■ ABOUT THIS EXERCISE ■
The expected result is the segment of the entries that begins with the line containing "# Turn the hexagon" and ends with the last line, copied verbatim.

START SOURCE MATERIAL

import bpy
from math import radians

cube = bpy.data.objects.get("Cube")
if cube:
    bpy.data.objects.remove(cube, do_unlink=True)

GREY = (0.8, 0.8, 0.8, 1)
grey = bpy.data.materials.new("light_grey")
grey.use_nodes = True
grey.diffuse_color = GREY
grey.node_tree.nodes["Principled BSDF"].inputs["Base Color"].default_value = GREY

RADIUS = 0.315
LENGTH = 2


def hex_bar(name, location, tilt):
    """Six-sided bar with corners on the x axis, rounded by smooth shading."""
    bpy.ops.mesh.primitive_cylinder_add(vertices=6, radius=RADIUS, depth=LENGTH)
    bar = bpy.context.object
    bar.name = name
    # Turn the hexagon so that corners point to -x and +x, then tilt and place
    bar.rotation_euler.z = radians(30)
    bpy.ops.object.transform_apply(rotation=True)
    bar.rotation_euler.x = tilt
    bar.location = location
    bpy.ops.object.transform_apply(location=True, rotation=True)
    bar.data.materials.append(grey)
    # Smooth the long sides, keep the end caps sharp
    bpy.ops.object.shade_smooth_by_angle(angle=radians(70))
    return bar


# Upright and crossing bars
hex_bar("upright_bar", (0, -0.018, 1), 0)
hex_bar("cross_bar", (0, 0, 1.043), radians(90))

END SOURCE MATERIAL

■ THE COMPLETED TASK ■
    # Turn the hexagon so that corners point to -x and +x, then tilt and place
    bar.rotation_euler.z = radians(30)
    bpy.ops.object.transform_apply(rotation=True)
    bar.rotation_euler.x = tilt
    bar.location = location
    bpy.ops.object.transform_apply(location=True, rotation=True)
    bar.data.materials.append(grey)
    # Smooth the long sides, keep the end caps sharp
    bpy.ops.object.shade_smooth_by_angle(angle=radians(70))
    return bar


# Upright and crossing bars
hex_bar("upright_bar", (0, -0.018, 1), 0)
hex_bar("cross_bar", (0, 0, 1.043), radians(90))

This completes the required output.